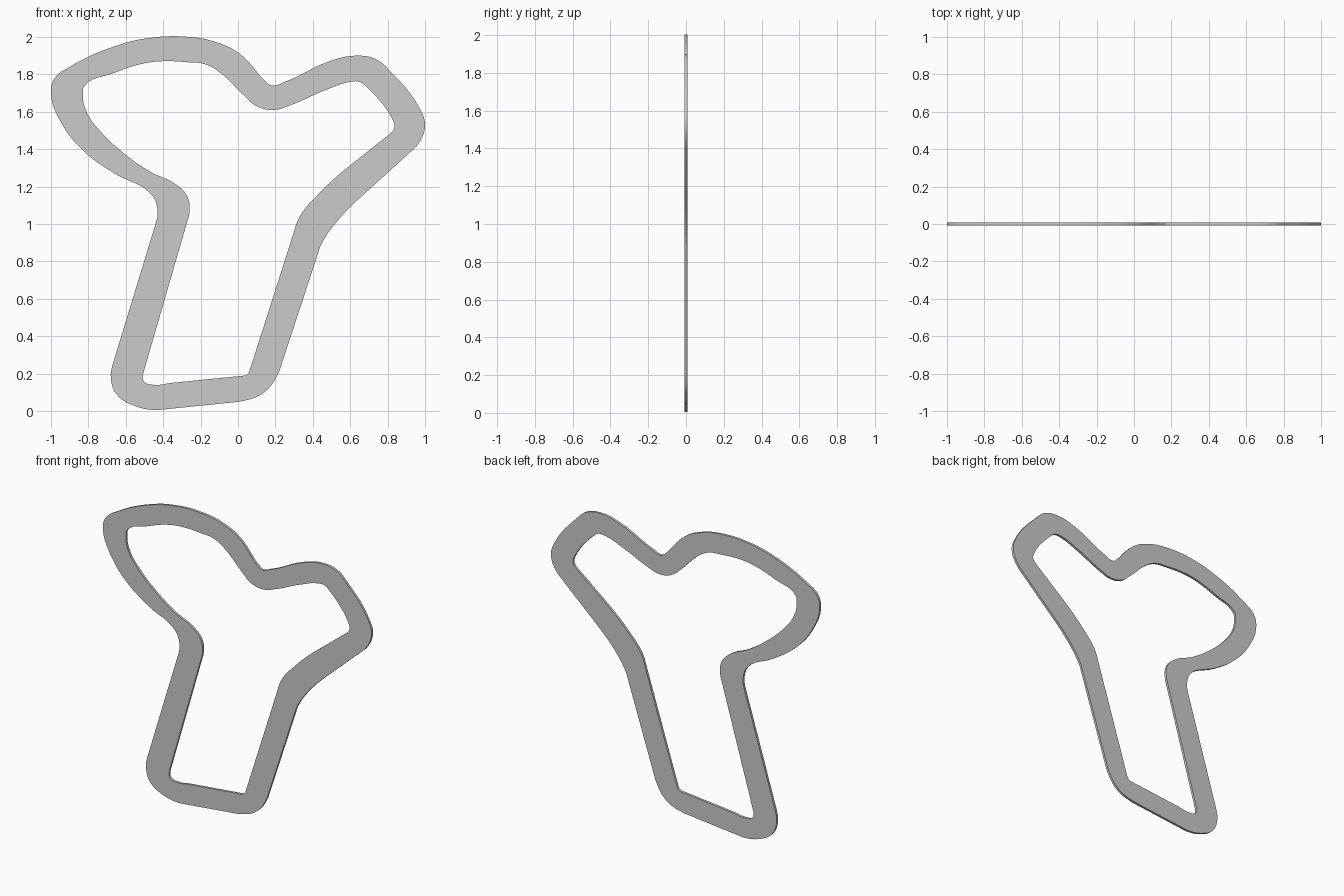
import bpy
import math

if "Cube" in bpy.data.objects:
    bpy.data.objects.remove(bpy.data.objects["Cube"])

# Outer and inner edges of the ring as (x, z) points
outer = [(-.68, .18), (-.65, .09), (-.56, .03), (-.43, .005), (.01, .05), (.14, .10),
         (.22, .21), (.44, .88), (.51, .99), (.63, 1.12), (.95, 1.41), (1, 1.52),
         (.97, 1.62), (.81, 1.82), (.74, 1.88), (.63, 1.9), (.49, 1.87), (.25, 1.76),
         (.18, 1.74), (.15, 1.76), (.01, 1.91), (-.11, 1.97), (-.26, 2), (-.47, 1.995),
         (-.66, 1.95), (-.90, 1.84), (-.98, 1.78), (-1, 1.7), (-.95, 1.55),
         (-.82, 1.385), (-.66, 1.27), (-.46, 1.155), (-.43, 1.07), (-.435, 1.02),
         (-.67, .25)]
inner = [(-.51, .19), (-.50, .155), (-.44, .14), (-.36, .15), (.04, .19), (.06, .21),
         (.29, .93), (.33, 1.04), (.43, 1.16), (.57, 1.29), (.81, 1.48), (.835, 1.51),
         (.83, 1.55), (.68, 1.74), (.65, 1.76), (.60, 1.76), (.465, 1.715),
         (.28, 1.635), (.19, 1.61), (.10, 1.63), (.04, 1.68), (-.11, 1.82),
         (-.18, 1.855), (-.27, 1.865), (-.41, 1.87), (-.52, 1.855), (-.67, 1.805),
         (-.82, 1.74), (-.83, 1.7), (-.81, 1.6), (-.74, 1.5), (-.60, 1.37),
         (-.47, 1.28), (-.33, 1.21), (-.27, 1.145), (-.26, 1.06), (-.275, 1.0)]


def add_loop(curve, points):
    """Closed smooth outline whose long spans stay straight."""
    spline = curve.splines.new('BEZIER')
    spline.bezier_points.add(len(points) - 1)
    spline.use_cyclic_u = True
    spline.resolution_u = 6
    for bp, (x, z) in zip(spline.bezier_points, points):
        bp.co = (x, z, 0)
        bp.handle_left_type = bp.handle_right_type = 'AUTO'
    for i, p in enumerate(points):
        j = (i + 1) % len(points)
        if math.dist(p, points[j]) > 0.3:
            spline.bezier_points[i].handle_right_type = 'VECTOR'
            spline.bezier_points[j].handle_left_type = 'VECTOR'


# Flat track ring, filled between both edges and given a thin depth
curve = bpy.data.curves.new("track_ring", 'CURVE')
curve.dimensions = '2D'
curve.fill_mode = 'BOTH'
curve.extrude = 0.008
add_loop(curve, outer)
add_loop(curve, inner)
ring = bpy.data.objects.new("track_ring", curve)
ring.rotation_euler.x = math.pi / 2
bpy.context.collection.objects.link(ring)

# Turn into a mesh with smooth side walls and crisp rims
bpy.context.view_layer.objects.active = ring
ring.select_set(True)
bpy.ops.object.convert(target='MESH')
bpy.ops.object.shade_smooth_by_angle(angle=math.radians(30))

+---+

## Task prompt:
Write the material above out again exactly. Omit every image.

## Problem solution:
import bpy
import math

if "Cube" in bpy.data.objects:
    bpy.data.objects.remove(bpy.data.objects["Cube"])

# Outer and inner edges of the ring as (x, z) points
outer = [(-.68, .18), (-.65, .09), (-.56, .03), (-.43, .005), (.01, .05), (.14, .10),
         (.22, .21), (.44, .88), (.51, .99), (.63, 1.12), (.95, 1.41), (1, 1.52),
         (.97, 1.62), (.81, 1.82), (.74, 1.88), (.63, 1.9), (.49, 1.87), (.25, 1.76),
         (.18, 1.74), (.15, 1.76), (.01, 1.91), (-.11, 1.97), (-.26, 2), (-.47, 1.995),
         (-.66, 1.95), (-.90, 1.84), (-.98, 1.78), (-1, 1.7), (-.95, 1.55),
         (-.82, 1.385), (-.66, 1.27), (-.46, 1.155), (-.43, 1.07), (-.435, 1.02),
         (-.67, .25)]
inner = [(-.51, .19), (-.50, .155), (-.44, .14), (-.36, .15), (.04, .19), (.06, .21),
         (.29, .93), (.33, 1.04), (.43, 1.16), (.57, 1.29), (.81, 1.48), (.835, 1.51),
         (.83, 1.55), (.68, 1.74), (.65, 1.76), (.60, 1.76), (.465, 1.715),
         (.28, 1.635), (.19, 1.61), (.10, 1.63), (.04, 1.68), (-.11, 1.82),
         (-.18, 1.855), (-.27, 1.865), (-.41, 1.87), (-.52, 1.855), (-.67, 1.805),
         (-.82, 1.74), (-.83, 1.7), (-.81, 1.6), (-.74, 1.5), (-.60, 1.37),
         (-.47, 1.28), (-.33, 1.21), (-.27, 1.145), (-.26, 1.06), (-.275, 1.0)]


def add_loop(curve, points):
    """Closed smooth outline whose long spans stay straight."""
    spline = curve.splines.new('BEZIER')
    spline.bezier_points.add(len(points) - 1)
    spline.use_cyclic_u = True
    spline.resolution_u = 6
    for bp, (x, z) in zip(spline.bezier_points, points):
        bp.co = (x, z, 0)
        bp.handle_left_type = bp.handle_right_type = 'AUTO'
    for i, p in enumerate(points):
        j = (i + 1) % len(points)
        if math.dist(p, points[j]) > 0.3:
            spline.bezier_points[i].handle_right_type = 'VECTOR'
            spline.bezier_points[j].handle_left_type = 'VECTOR'


# Flat track ring, filled between both edges and given a thin depth
curve = bpy.data.curves.new("track_ring", 'CURVE')
curve.dimensions = '2D'
curve.fill_mode = 'BOTH'
curve.extrude = 0.008
add_loop(curve, outer)
add_loop(curve, inner)
ring = bpy.data.objects.new("track_ring", curve)
ring.rotation_euler.x = math.pi / 2
bpy.context.collection.objects.link(ring)

# Turn into a mesh with smooth side walls and crisp rims
bpy.context.view_layer.objects.active = ring
ring.select_set(True)
bpy.ops.object.convert(target='MESH')
bpy.ops.object.shade_smooth_by_angle(angle=math.radians(30))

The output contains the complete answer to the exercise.